Showing posts from May, 2023

An Irish Confederate Army

I suppose it was inevitable. Parliamentarian Army ✓, Royalist Army ✓, Army of the Solemn League and Covenant ✓, Montrose's Royalist Army ✓, all completed. Irish Confederate is missing. The Wars of the Three Kingdoms is a catch all term that covers a whole host of conflicts that took place (mostly) in the area of the geographical British Isles in the 1640s and 50s. The Irish component was the Eleven Years War, or the Irish Confederacy War. Not a great deal is known about the Confederate Army (in comparison to say the Royalist and Parliamentarian armies, and let's be brutally honest here and admit that there are massive gaps in our knowledge about those armies) so a fair bit of conjecture will need to be applied. WargamerFact™ would have you believe that the Irish were unskilled raw men from bottom to top. However, many of the Confederate officers had learnt pike and shot tactics fighting for the Spanish in the 30YW, they demonstrated these skills soundly beating the Covenanter a

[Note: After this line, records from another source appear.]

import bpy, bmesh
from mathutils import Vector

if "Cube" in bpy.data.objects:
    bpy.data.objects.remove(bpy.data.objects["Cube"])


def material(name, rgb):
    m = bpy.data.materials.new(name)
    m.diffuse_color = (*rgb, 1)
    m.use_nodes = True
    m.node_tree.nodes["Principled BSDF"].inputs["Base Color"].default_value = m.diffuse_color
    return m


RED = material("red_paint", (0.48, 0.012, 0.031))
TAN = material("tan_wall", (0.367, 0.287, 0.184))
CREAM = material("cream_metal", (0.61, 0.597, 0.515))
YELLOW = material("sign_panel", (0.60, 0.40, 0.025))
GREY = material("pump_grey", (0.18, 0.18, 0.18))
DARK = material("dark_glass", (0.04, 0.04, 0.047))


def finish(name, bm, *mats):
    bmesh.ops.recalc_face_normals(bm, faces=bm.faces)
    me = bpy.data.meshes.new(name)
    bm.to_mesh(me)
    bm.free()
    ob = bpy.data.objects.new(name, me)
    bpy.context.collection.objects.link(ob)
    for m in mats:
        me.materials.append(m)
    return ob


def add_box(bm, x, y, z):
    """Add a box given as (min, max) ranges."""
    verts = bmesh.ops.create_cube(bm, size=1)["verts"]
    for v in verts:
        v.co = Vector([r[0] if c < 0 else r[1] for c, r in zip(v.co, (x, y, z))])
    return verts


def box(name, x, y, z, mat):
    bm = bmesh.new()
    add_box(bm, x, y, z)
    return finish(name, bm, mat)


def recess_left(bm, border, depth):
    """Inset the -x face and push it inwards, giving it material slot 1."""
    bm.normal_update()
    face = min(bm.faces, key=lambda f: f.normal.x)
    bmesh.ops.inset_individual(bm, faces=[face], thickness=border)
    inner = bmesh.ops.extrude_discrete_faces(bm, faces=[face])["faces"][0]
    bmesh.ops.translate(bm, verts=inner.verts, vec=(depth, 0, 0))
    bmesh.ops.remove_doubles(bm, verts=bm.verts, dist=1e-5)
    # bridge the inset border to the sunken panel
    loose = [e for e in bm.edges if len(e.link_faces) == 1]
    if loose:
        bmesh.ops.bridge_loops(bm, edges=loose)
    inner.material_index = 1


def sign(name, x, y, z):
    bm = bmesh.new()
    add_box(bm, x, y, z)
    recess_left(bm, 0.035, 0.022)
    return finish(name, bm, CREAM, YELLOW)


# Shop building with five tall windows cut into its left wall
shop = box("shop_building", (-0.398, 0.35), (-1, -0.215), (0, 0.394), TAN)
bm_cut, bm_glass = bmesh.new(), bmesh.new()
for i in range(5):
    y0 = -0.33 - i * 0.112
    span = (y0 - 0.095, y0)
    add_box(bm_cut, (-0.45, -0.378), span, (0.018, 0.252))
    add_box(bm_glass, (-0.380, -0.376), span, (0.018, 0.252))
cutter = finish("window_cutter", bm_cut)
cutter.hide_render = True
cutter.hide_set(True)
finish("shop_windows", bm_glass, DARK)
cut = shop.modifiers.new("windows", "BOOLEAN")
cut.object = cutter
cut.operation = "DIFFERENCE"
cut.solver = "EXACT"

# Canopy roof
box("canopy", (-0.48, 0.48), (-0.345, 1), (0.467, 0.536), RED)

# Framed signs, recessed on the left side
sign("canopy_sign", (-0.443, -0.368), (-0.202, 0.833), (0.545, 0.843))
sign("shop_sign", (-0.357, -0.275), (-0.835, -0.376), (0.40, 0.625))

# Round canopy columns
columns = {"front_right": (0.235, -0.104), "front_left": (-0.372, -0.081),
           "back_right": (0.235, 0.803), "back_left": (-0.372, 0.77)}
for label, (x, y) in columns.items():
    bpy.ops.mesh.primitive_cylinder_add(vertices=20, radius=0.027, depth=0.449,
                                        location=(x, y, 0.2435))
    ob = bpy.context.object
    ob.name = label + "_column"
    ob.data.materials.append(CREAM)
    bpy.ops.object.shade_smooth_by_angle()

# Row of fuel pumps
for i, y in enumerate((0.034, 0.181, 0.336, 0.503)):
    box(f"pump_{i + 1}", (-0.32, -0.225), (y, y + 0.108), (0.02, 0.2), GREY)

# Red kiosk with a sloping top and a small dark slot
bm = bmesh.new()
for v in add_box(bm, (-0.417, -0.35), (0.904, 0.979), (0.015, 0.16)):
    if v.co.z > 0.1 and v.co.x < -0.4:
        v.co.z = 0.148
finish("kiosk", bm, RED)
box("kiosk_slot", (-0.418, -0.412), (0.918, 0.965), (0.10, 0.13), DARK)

Conferences, Lectures, and Podcasts

Despite having a career that dabbles in and out of the shallows of academia, I was put off from attending 'Civil War' lectures because I don't own a tweed jacket with leather elbow patches or a beard that has bits of last night's dinner lurking in it. But enough of this inappropriate, and frankly mean caricaturing. I was invited to attend Helion's Century of the Soldier Conference held in Worcester in April 2023, thank you Charles for the invite. Must confess that I didn't really know what I was letting myself in for. This year's theme was 'Novelty and Change' and included a number of influential researchers and writers. I was particularly interested in hearing Dr Padraig Lenihan's "Countermarches, Caracoles and Charges: Firearms Against Shock in Ireland 1641-3", most probably because I have an Irish Confederate army in the planning stage.  I was very wrong in the slight apprehension I felt about attending. Wow. What a brilliant day. I

Rockingham Castle

  Arnescote Rockingham Castle needs no introduction to fans of By The Sword Divided. Ancestral home of the Lacey  Watson family and their descendants. Rockingham's very familiar gatehouse  Rockingham was garrisoned for the King when war broke out, but was taken by Lord Grey of Groby in 1643.  Its outer walls and keep being sleighted in 1646.  You can understand why the castle was built on this outcrop The Castle's owner, Royalist supporter Sir Lewis Watson was tried in Oxford in 1644, being accused of inviting Parliament's men into the castle. He would eventually clear his name and be made the 1st Lord Rockingham. Arnescote/Rockingham must surely be on every Civil War aficionado's 'to visit list'. Open to the public, this private residence can be visited on Sunday and Bank Holiday Monday afternoons during the summer months (check their website for details before setting off as the castle is also a wedding venue and can be closed on days when it 'should'

Charles II in Exile: Brugge

And now, to steal a phrase from Monty Python, for something completely different... Portrait of Henry, Duke of Gloucester at Royal Guild of Saint-Sebastian It is spring 1656, Charles II along with his brothers Henry, Duke of Gloucester and James, Duke of York arrive in Brugge. Charles had fled England in 1651 after his defeat at Worcester, he originally lived near Paris, then moved to Cologne, before ending up in Brugge. The time that Charles spent in Brugge recently hit the headlines when Belgian fishermen tested the right to fish in British waters post Brexit: Charles had granted 50 Flemish fishermen from Brugge “eternal rights” to English fishing waters, as a way of thanking the city for its hospitality. the time keeping apparatus on top of Huis Bouchoute Charles was originally housed in Huis Bouchoute , which is now more famous for its role in the standardisation of Belgian timekeeping. Grand Hotel Casselbergh is more widely known as Charles's residence whilst in Brugge. This u


The somewhat inappropriately titled #ECWtravelogue ventured across the Irish Sea in search of a decent pint of Guinness. Or rather #3 son did, I have visited all these places before - long before the ECWtravelogue existed. Any mention of the Wars of the Three Kingdoms, and Ireland, is going to have to tread very carefully. Cromwell's actions, and the actions of the New Model Army, understandably raise strong emotions. The Irish component of the Wars of the Three Kingdoms is known as either the 11 Years War, the Irish Confederate Wars or the Irish Uprising. Ireland had risen against English rule in 1641, and Charles sent a force to quash the rebellion. The advent of Civil War in England meant that those troops sent to Ireland were withdrawn to England, supposedly to support the Crown. A combination of the King's attention switching, and the withdrawal of the majority of English forces meant that the Irish Confederacy pretty much took control of the island of Ireland. Fast forwar